:: Try it ::
Your task is to copy all of the data exactly.

[Saved entries]
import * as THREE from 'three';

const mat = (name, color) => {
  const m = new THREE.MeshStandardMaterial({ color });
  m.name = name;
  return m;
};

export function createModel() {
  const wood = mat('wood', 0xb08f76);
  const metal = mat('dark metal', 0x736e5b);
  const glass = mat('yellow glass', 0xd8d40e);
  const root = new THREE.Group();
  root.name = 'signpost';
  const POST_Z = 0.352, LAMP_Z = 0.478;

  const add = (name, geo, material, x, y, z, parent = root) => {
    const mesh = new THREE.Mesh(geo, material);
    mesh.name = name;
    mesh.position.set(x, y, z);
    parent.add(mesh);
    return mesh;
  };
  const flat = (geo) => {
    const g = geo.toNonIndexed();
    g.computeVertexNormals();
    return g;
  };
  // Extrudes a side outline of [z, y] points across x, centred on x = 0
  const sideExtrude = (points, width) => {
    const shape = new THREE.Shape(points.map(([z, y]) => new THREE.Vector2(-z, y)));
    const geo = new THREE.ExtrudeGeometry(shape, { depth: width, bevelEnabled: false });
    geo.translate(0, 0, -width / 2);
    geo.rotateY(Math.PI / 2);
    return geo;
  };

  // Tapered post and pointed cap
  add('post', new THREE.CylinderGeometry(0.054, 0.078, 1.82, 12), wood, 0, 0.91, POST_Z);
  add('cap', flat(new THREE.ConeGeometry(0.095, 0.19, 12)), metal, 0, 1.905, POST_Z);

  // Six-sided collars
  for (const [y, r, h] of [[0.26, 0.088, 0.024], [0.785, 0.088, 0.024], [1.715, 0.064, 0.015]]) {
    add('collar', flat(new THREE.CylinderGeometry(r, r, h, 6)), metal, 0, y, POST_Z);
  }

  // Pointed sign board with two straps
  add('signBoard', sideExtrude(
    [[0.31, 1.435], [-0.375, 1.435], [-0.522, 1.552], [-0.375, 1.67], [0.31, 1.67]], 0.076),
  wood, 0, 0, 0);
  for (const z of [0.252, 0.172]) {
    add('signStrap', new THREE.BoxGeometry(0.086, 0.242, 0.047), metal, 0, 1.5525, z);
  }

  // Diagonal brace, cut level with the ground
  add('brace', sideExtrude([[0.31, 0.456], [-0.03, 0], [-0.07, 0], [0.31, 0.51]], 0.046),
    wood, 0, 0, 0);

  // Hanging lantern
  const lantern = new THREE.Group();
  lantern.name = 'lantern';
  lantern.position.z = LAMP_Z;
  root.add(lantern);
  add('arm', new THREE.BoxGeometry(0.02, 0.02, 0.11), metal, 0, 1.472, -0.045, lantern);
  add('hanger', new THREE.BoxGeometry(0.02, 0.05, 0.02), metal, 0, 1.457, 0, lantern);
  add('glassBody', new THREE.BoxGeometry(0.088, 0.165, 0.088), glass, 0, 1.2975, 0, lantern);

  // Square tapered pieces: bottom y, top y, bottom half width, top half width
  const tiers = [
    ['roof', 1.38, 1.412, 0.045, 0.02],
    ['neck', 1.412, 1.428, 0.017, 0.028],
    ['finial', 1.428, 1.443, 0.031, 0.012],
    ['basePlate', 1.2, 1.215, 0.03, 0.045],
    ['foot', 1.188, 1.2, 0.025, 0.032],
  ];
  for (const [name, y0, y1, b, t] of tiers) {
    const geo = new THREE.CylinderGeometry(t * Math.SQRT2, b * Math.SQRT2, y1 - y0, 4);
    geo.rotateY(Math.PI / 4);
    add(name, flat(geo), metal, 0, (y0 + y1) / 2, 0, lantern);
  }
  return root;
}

:: Expected output ::
import * as THREE from 'three';

const mat = (name, color) => {
  const m = new THREE.MeshStandardMaterial({ color });
  m.name = name;
  return m;
};

export function createModel() {
  const wood = mat('wood', 0xb08f76);
  const metal = mat('dark metal', 0x736e5b);
  const glass = mat('yellow glass', 0xd8d40e);
  const root = new THREE.Group();
  root.name = 'signpost';
  const POST_Z = 0.352, LAMP_Z = 0.478;

  const add = (name, geo, material, x, y, z, parent = root) => {
    const mesh = new THREE.Mesh(geo, material);
    mesh.name = name;
    mesh.position.set(x, y, z);
    parent.add(mesh);
    return mesh;
  };
  const flat = (geo) => {
    const g = geo.toNonIndexed();
    g.computeVertexNormals();
    return g;
  };
  // Extrudes a side outline of [z, y] points across x, centred on x = 0
  const sideExtrude = (points, width) => {
    const shape = new THREE.Shape(points.map(([z, y]) => new THREE.Vector2(-z, y)));
    const geo = new THREE.ExtrudeGeometry(shape, { depth: width, bevelEnabled: false });
    geo.translate(0, 0, -width / 2);
    geo.rotateY(Math.PI / 2);
    return geo;
  };

  // Tapered post and pointed cap
  add('post', new THREE.CylinderGeometry(0.054, 0.078, 1.82, 12), wood, 0, 0.91, POST_Z);
  add('cap', flat(new THREE.ConeGeometry(0.095, 0.19, 12)), metal, 0, 1.905, POST_Z);

  // Six-sided collars
  for (const [y, r, h] of [[0.26, 0.088, 0.024], [0.785, 0.088, 0.024], [1.715, 0.064, 0.015]]) {
    add('collar', flat(new THREE.CylinderGeometry(r, r, h, 6)), metal, 0, y, POST_Z);
  }

  // Pointed sign board with two straps
  add('signBoard', sideExtrude(
    [[0.31, 1.435], [-0.375, 1.435], [-0.522, 1.552], [-0.375, 1.67], [0.31, 1.67]], 0.076),
  wood, 0, 0, 0);
  for (const z of [0.252, 0.172]) {
    add('signStrap', new THREE.BoxGeometry(0.086, 0.242, 0.047), metal, 0, 1.5525, z);
  }

  // Diagonal brace, cut level with the ground
  add('brace', sideExtrude([[0.31, 0.456], [-0.03, 0], [-0.07, 0], [0.31, 0.51]], 0.046),
    wood, 0, 0, 0);

  // Hanging lantern
  const lantern = new THREE.Group();
  lantern.name = 'lantern';
  lantern.position.z = LAMP_Z;
  root.add(lantern);
  add('arm', new THREE.BoxGeometry(0.02, 0.02, 0.11), metal, 0, 1.472, -0.045, lantern);
  add('hanger', new THREE.BoxGeometry(0.02, 0.05, 0.02), metal, 0, 1.457, 0, lantern);
  add('glassBody', new THREE.BoxGeometry(0.088, 0.165, 0.088), glass, 0, 1.2975, 0, lantern);

  // Square tapered pieces: bottom y, top y, bottom half width, top half width
  const tiers = [
    ['roof', 1.38, 1.412, 0.045, 0.02],
    ['neck', 1.412, 1.428, 0.017, 0.028],
    ['finial', 1.428, 1.443, 0.031, 0.012],
    ['basePlate', 1.2, 1.215, 0.03, 0.045],
    ['foot', 1.188, 1.2, 0.025, 0.032],
  ];
  for (const [name, y0, y1, b, t] of tiers) {
    const geo = new THREE.CylinderGeometry(t * Math.SQRT2, b * Math.SQRT2, y1 - y0, 4);
    geo.rotateY(Math.PI / 4);
    add(name, flat(geo), metal, 0, (y0 + y1) / 2, 0, lantern);
  }
  return root;
}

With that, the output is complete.